TASK INPUTS
● ● ●

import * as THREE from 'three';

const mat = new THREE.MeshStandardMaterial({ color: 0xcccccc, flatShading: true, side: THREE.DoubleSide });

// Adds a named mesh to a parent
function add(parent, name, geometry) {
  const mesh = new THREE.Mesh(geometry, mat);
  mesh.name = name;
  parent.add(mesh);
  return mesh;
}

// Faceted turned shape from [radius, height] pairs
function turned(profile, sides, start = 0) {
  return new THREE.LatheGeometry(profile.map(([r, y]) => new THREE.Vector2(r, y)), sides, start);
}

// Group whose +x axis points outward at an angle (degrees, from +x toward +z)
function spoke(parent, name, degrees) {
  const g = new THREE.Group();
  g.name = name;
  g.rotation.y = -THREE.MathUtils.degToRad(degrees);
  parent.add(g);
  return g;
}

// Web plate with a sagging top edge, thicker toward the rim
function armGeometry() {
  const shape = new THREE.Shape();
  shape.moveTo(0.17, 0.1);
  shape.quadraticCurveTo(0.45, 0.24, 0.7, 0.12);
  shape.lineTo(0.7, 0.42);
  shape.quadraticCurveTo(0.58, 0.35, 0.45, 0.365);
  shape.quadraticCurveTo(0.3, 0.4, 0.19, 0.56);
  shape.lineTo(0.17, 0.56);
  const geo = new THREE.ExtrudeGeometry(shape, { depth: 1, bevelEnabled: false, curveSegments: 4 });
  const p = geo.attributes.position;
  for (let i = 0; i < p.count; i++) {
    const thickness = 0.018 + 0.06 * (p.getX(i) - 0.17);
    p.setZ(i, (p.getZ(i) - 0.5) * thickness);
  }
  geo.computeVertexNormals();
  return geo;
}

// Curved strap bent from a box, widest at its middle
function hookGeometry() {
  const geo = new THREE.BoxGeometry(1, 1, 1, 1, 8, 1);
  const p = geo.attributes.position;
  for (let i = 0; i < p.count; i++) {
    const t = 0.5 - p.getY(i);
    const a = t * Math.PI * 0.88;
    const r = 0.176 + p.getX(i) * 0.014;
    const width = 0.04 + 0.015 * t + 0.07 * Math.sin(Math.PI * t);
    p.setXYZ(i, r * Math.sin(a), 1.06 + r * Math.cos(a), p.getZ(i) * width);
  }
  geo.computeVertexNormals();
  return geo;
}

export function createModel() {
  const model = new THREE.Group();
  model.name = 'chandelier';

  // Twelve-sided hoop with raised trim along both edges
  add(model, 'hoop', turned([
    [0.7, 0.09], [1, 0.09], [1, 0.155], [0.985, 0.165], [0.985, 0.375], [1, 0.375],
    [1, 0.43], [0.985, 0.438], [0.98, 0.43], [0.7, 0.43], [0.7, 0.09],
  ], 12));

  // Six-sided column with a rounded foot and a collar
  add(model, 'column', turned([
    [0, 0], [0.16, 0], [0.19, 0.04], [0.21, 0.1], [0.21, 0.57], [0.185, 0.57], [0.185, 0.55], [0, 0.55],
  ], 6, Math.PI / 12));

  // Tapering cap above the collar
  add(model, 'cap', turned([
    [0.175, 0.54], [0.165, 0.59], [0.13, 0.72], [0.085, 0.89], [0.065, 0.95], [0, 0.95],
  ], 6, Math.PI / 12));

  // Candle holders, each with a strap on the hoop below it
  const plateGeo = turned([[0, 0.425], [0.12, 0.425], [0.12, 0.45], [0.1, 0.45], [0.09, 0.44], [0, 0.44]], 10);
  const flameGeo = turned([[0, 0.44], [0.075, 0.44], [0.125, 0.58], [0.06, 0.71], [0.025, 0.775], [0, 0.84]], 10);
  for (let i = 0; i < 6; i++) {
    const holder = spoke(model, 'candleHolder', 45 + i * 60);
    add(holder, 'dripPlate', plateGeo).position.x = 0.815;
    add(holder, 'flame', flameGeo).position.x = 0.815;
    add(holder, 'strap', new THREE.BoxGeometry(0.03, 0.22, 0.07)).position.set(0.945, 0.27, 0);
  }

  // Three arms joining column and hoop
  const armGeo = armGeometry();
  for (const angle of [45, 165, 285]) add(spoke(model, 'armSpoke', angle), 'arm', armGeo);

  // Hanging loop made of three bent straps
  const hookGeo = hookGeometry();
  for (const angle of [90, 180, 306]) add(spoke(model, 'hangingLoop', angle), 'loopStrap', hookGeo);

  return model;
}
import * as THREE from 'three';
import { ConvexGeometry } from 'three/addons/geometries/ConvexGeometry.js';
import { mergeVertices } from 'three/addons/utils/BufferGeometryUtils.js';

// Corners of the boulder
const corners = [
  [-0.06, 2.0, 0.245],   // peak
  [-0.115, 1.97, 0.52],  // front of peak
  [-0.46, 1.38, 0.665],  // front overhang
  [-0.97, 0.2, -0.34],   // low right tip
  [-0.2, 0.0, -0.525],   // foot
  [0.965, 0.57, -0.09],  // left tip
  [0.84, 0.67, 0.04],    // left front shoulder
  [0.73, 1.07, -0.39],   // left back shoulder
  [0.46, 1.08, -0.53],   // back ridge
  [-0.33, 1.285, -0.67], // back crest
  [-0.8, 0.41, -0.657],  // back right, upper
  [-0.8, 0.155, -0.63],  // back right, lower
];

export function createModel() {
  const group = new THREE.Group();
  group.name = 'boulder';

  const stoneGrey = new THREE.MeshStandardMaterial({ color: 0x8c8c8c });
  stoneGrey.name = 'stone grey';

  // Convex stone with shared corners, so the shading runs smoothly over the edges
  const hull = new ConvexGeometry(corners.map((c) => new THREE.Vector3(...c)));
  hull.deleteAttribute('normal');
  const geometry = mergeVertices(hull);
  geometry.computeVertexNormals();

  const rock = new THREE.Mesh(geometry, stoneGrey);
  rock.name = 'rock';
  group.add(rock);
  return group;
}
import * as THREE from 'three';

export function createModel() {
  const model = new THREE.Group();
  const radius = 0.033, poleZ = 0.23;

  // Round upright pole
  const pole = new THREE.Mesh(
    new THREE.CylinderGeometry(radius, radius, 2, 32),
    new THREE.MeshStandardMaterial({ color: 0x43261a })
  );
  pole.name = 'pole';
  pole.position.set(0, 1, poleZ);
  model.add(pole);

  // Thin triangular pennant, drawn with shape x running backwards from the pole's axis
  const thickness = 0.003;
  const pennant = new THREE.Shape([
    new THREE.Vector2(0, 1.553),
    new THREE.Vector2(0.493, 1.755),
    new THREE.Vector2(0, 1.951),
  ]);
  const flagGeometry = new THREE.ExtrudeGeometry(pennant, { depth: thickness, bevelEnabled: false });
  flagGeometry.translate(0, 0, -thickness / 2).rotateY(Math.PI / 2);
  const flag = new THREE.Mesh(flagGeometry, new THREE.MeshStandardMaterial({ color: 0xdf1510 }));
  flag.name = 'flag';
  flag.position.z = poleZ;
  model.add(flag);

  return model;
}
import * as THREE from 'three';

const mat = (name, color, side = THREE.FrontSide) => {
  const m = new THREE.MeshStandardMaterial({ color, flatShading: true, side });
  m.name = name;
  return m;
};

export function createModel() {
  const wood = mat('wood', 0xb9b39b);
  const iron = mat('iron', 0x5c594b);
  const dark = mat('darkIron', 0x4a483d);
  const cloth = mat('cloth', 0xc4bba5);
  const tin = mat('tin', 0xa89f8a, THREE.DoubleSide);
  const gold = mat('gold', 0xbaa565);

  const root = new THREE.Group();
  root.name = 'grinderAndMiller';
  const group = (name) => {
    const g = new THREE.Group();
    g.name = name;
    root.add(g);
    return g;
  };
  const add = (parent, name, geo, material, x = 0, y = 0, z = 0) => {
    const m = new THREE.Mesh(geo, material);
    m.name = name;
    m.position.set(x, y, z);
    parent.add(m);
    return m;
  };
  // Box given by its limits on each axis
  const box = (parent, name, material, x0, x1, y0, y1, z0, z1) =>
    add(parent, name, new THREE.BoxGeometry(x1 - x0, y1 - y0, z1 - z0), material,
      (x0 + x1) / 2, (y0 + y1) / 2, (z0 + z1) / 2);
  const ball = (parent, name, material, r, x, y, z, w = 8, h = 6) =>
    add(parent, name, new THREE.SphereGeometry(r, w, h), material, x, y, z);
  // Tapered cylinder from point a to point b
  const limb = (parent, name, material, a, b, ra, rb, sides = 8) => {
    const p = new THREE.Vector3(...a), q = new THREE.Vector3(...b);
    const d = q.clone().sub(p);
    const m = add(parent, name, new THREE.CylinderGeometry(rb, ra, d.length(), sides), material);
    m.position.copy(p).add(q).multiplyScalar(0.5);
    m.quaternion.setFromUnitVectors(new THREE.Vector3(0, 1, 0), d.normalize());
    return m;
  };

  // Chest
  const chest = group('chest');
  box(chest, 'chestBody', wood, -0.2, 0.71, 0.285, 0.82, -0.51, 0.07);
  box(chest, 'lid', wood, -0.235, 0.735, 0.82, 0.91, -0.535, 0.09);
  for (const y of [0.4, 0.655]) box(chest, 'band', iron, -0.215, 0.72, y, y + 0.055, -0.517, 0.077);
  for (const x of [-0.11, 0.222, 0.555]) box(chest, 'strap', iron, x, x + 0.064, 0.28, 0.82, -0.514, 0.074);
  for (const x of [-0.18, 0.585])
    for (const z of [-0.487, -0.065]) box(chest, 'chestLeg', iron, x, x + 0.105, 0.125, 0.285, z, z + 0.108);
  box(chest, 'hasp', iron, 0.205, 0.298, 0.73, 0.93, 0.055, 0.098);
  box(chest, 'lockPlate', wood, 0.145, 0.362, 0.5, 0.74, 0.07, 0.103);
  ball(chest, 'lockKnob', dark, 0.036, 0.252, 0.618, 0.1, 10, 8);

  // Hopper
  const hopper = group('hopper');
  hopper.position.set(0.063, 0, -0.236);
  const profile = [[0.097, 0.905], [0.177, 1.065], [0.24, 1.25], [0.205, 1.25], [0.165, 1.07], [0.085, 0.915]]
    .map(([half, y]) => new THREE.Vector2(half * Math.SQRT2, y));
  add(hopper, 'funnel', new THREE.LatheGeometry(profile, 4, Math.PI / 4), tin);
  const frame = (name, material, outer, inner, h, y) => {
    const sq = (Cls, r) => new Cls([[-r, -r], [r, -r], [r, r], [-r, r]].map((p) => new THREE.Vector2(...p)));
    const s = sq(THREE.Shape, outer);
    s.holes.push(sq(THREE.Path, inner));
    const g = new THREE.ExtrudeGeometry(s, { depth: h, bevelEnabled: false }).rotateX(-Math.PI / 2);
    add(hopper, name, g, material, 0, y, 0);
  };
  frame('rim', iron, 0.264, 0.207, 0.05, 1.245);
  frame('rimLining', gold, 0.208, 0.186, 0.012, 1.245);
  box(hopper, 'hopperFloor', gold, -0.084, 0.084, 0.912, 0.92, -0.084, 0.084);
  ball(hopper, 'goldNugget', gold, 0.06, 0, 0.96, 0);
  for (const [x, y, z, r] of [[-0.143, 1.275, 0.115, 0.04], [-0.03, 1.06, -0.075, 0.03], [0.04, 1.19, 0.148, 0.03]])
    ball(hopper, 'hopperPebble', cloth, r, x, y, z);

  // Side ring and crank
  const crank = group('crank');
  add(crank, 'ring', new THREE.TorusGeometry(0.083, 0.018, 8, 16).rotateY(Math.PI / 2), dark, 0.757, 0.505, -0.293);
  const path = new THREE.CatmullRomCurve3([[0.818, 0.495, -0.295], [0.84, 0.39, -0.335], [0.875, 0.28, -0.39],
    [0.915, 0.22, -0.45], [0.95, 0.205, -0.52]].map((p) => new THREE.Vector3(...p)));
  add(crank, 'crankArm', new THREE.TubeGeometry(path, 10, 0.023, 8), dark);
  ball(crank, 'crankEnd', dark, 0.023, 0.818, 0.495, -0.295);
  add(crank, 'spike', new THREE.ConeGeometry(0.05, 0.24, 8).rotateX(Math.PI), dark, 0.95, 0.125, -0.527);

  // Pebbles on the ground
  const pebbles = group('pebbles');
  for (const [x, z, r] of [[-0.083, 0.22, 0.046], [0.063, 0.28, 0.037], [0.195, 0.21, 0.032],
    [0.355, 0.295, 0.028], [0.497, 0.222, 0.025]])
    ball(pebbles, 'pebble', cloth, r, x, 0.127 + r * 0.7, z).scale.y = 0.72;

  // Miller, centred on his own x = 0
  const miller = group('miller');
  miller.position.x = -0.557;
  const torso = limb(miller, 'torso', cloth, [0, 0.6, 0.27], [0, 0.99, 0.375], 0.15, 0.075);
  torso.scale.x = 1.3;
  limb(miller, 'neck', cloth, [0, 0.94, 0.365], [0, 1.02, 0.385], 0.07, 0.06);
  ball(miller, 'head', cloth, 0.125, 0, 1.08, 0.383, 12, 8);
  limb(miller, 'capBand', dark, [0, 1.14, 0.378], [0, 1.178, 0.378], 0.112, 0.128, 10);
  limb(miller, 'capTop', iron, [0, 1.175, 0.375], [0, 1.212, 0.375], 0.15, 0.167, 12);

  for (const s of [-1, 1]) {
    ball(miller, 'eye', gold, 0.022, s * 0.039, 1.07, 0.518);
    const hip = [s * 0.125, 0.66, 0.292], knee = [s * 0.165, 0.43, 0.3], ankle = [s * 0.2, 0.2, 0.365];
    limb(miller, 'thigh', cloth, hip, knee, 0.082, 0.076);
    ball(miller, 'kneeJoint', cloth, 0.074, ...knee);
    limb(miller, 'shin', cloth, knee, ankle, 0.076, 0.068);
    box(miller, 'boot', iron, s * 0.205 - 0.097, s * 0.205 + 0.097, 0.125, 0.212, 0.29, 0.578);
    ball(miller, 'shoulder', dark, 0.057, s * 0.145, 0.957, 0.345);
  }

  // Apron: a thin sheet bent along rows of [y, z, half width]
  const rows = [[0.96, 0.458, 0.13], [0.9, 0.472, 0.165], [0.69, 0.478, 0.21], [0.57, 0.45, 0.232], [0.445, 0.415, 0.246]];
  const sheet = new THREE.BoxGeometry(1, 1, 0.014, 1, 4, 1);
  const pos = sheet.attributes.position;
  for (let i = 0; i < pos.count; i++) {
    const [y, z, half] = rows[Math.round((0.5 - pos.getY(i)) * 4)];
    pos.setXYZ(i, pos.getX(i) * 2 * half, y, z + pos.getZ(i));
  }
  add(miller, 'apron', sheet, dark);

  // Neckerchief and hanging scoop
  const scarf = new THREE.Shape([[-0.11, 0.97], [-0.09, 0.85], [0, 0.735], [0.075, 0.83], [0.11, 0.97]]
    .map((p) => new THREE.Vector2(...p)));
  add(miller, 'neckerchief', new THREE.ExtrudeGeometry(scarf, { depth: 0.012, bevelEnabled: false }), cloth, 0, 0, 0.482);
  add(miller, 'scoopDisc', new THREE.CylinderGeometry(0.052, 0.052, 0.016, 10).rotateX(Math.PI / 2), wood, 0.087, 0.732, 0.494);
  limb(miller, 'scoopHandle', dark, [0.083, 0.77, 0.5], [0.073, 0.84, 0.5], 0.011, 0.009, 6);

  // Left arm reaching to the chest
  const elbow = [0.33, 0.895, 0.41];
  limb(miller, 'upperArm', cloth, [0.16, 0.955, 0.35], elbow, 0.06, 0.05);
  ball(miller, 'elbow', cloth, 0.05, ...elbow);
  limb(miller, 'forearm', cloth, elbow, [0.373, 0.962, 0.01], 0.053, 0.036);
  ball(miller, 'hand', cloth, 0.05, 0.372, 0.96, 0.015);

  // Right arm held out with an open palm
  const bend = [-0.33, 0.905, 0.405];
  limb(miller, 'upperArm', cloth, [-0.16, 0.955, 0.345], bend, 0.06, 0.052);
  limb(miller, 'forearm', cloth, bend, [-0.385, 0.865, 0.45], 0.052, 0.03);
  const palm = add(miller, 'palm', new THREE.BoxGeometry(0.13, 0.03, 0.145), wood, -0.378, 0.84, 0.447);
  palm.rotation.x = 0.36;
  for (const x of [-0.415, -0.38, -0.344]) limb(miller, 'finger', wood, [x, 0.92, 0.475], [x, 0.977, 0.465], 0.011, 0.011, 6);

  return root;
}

● ● ●

TASK DETAILS
Taking the material above, extract exactly and only the lines from the line with "p.setXYZ(i, r *" to the line with "const armGeo = armGeometry();", inclusive of both.

EXPECTED OUTPUT
    p.setXYZ(i, r * Math.sin(a), 1.06 + r * Math.cos(a), p.getZ(i) * width);
  }
  geo.computeVertexNormals();
  return geo;
}

export function createModel() {
  const model = new THREE.Group();
  model.name = 'chandelier';

  // Twelve-sided hoop with raised trim along both edges
  add(model, 'hoop', turned([
    [0.7, 0.09], [1, 0.09], [1, 0.155], [0.985, 0.165], [0.985, 0.375], [1, 0.375],
    [1, 0.43], [0.985, 0.438], [0.98, 0.43], [0.7, 0.43], [0.7, 0.09],
  ], 12));

  // Six-sided column with a rounded foot and a collar
  add(model, 'column', turned([
    [0, 0], [0.16, 0], [0.19, 0.04], [0.21, 0.1], [0.21, 0.57], [0.185, 0.57], [0.185, 0.55], [0, 0.55],
  ], 6, Math.PI / 12));

  // Tapering cap above the collar
  add(model, 'cap', turned([
    [0.175, 0.54], [0.165, 0.59], [0.13, 0.72], [0.085, 0.89], [0.065, 0.95], [0, 0.95],
  ], 6, Math.PI / 12));

  // Candle holders, each with a strap on the hoop below it
  const plateGeo = turned([[0, 0.425], [0.12, 0.425], [0.12, 0.45], [0.1, 0.45], [0.09, 0.44], [0, 0.44]], 10);
  const flameGeo = turned([[0, 0.44], [0.075, 0.44], [0.125, 0.58], [0.06, 0.71], [0.025, 0.775], [0, 0.84]], 10);
  for (let i = 0; i < 6; i++) {
    const holder = spoke(model, 'candleHolder', 45 + i * 60);
    add(holder, 'dripPlate', plateGeo).position.x = 0.815;
    add(holder, 'flame', flameGeo).position.x = 0.815;
    add(holder, 'strap', new THREE.BoxGeometry(0.03, 0.22, 0.07)).position.set(0.945, 0.27, 0);
  }

  // Three arms joining column and hoop
  const armGeo = armGeometry();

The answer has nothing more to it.